- Task requirements -
In the entries below, find the line with "-D, 0), (W, D, H))])" and the line with "bpy.data.objects.remove(cutter)"; give again those lines and every line between them, exactly.

Plain-text document sources:
..........

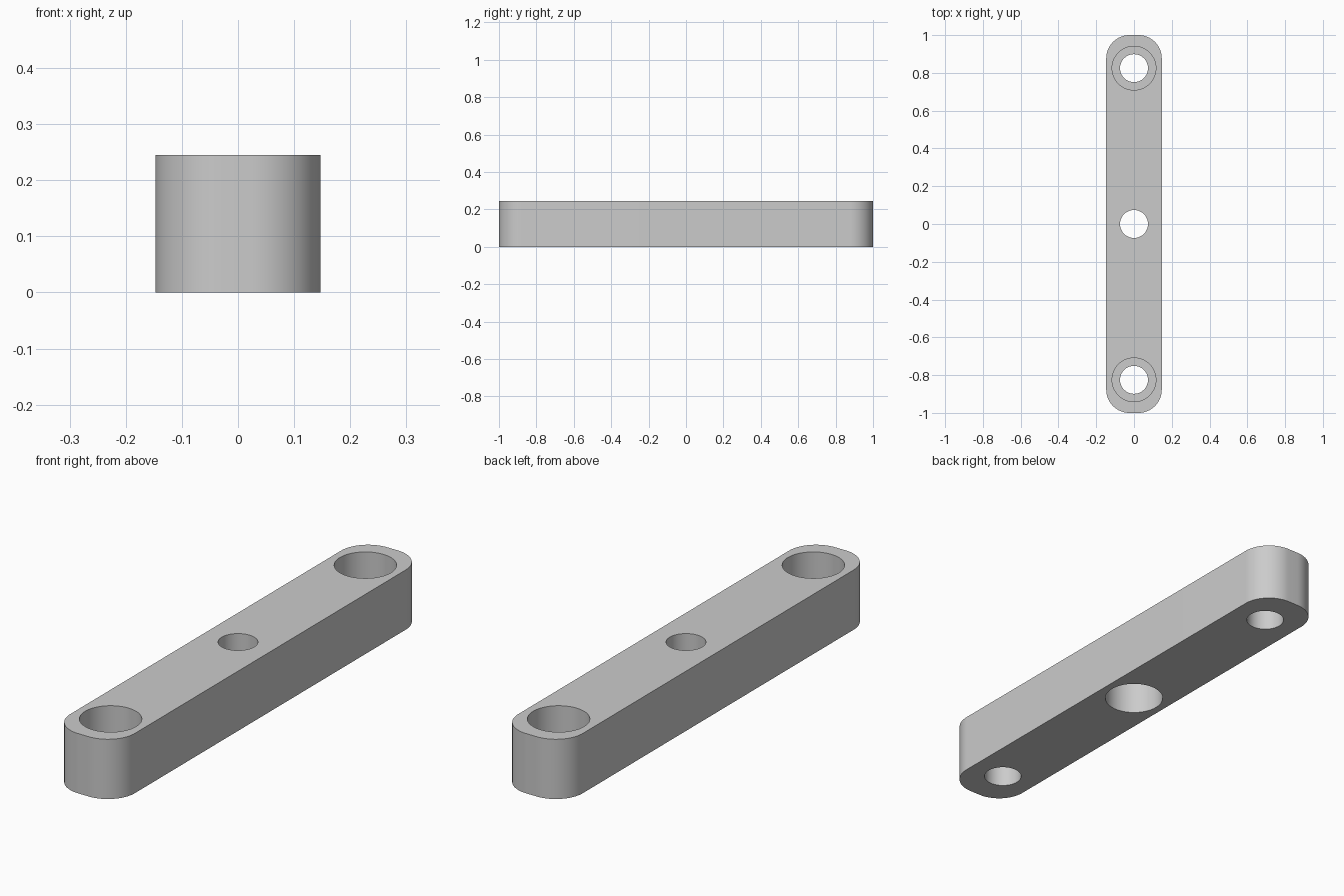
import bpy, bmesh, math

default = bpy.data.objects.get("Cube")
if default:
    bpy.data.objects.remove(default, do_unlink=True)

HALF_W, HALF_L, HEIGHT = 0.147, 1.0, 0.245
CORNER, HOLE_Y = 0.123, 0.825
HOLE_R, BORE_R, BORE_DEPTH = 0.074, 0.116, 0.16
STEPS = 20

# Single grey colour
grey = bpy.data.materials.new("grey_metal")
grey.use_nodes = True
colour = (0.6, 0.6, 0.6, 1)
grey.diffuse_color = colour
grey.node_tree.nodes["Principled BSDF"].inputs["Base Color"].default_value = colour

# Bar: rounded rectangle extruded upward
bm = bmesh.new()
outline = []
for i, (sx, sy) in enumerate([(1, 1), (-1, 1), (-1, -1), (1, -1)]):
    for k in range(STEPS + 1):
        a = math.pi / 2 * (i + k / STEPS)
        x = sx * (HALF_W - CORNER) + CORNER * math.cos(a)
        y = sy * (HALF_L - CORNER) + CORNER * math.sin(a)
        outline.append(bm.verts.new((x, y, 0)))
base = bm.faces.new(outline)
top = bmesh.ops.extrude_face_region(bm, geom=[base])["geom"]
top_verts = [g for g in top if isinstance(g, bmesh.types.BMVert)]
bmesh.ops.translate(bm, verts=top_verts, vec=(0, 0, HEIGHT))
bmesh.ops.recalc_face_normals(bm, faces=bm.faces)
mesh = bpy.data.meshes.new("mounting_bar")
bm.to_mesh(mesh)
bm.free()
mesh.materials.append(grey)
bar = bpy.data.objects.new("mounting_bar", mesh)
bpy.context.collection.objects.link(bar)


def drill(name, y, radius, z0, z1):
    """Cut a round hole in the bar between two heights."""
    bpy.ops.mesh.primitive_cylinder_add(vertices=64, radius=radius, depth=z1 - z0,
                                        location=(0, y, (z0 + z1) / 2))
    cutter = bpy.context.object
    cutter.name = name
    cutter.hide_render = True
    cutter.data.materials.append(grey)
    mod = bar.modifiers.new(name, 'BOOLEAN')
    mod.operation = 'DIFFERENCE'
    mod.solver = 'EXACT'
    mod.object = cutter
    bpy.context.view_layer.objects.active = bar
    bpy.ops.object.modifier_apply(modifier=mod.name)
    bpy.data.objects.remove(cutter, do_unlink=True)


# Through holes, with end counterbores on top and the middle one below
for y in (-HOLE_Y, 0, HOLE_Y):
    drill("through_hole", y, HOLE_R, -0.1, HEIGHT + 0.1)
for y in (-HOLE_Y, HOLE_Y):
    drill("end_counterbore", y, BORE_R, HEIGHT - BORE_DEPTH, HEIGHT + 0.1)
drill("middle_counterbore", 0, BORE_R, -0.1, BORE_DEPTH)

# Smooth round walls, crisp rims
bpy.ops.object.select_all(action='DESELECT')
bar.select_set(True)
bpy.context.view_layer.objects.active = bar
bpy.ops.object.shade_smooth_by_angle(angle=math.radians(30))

..........

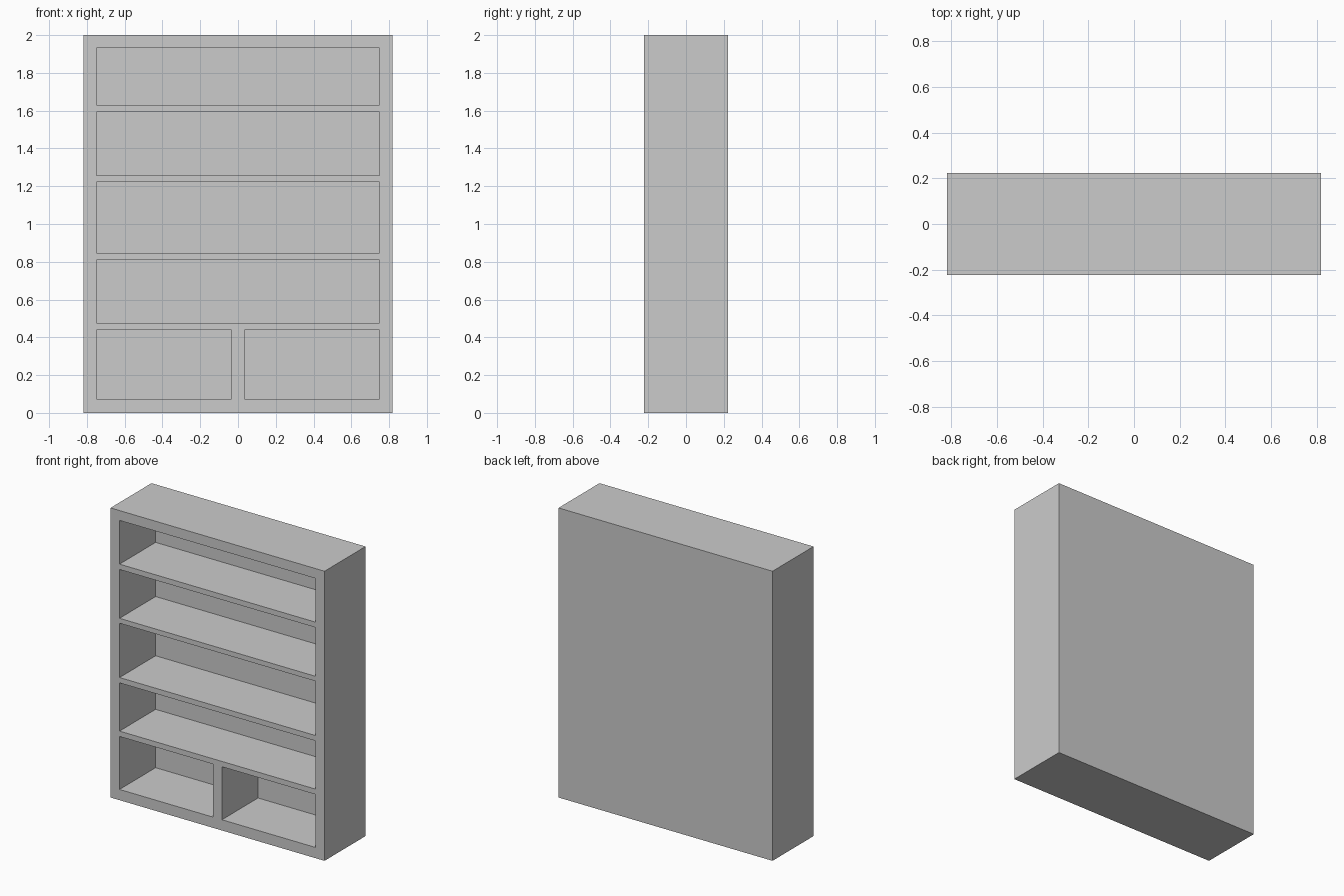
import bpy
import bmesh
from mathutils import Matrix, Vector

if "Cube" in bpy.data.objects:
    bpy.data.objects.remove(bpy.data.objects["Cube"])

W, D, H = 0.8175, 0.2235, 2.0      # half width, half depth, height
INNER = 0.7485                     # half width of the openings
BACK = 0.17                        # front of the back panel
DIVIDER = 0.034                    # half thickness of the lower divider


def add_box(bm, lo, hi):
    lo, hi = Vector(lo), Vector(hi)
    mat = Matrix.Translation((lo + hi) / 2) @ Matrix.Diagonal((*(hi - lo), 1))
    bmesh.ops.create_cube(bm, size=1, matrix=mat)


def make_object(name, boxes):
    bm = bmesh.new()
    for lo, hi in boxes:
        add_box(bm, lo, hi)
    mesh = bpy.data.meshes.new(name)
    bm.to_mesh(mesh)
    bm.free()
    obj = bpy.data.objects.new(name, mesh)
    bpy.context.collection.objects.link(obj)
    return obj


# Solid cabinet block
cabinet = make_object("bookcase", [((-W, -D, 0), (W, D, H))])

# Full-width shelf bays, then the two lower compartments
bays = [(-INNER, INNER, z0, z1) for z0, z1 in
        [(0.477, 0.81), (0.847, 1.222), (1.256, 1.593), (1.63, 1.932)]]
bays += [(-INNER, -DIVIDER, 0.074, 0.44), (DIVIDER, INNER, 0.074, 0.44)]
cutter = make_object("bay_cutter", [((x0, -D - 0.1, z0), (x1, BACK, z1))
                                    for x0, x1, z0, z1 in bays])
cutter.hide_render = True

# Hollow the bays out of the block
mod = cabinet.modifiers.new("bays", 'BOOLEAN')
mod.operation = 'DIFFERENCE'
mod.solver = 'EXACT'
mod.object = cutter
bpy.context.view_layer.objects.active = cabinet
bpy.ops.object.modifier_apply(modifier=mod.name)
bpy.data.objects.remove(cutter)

..........

- Output for this task -
cabinet = make_object("bookcase", [((-W, -D, 0), (W, D, H))])

# Full-width shelf bays, then the two lower compartments
bays = [(-INNER, INNER, z0, z1) for z0, z1 in
        [(0.477, 0.81), (0.847, 1.222), (1.256, 1.593), (1.63, 1.932)]]
bays += [(-INNER, -DIVIDER, 0.074, 0.44), (DIVIDER, INNER, 0.074, 0.44)]
cutter = make_object("bay_cutter", [((x0, -D - 0.1, z0), (x1, BACK, z1))
                                    for x0, x1, z0, z1 in bays])
cutter.hide_render = True

# Hollow the bays out of the block
mod = cabinet.modifiers.new("bays", 'BOOLEAN')
mod.operation = 'DIFFERENCE'
mod.solver = 'EXACT'
mod.object = cutter
bpy.context.view_layer.objects.active = cabinet
bpy.ops.object.modifier_apply(modifier=mod.name)
bpy.data.objects.remove(cutter)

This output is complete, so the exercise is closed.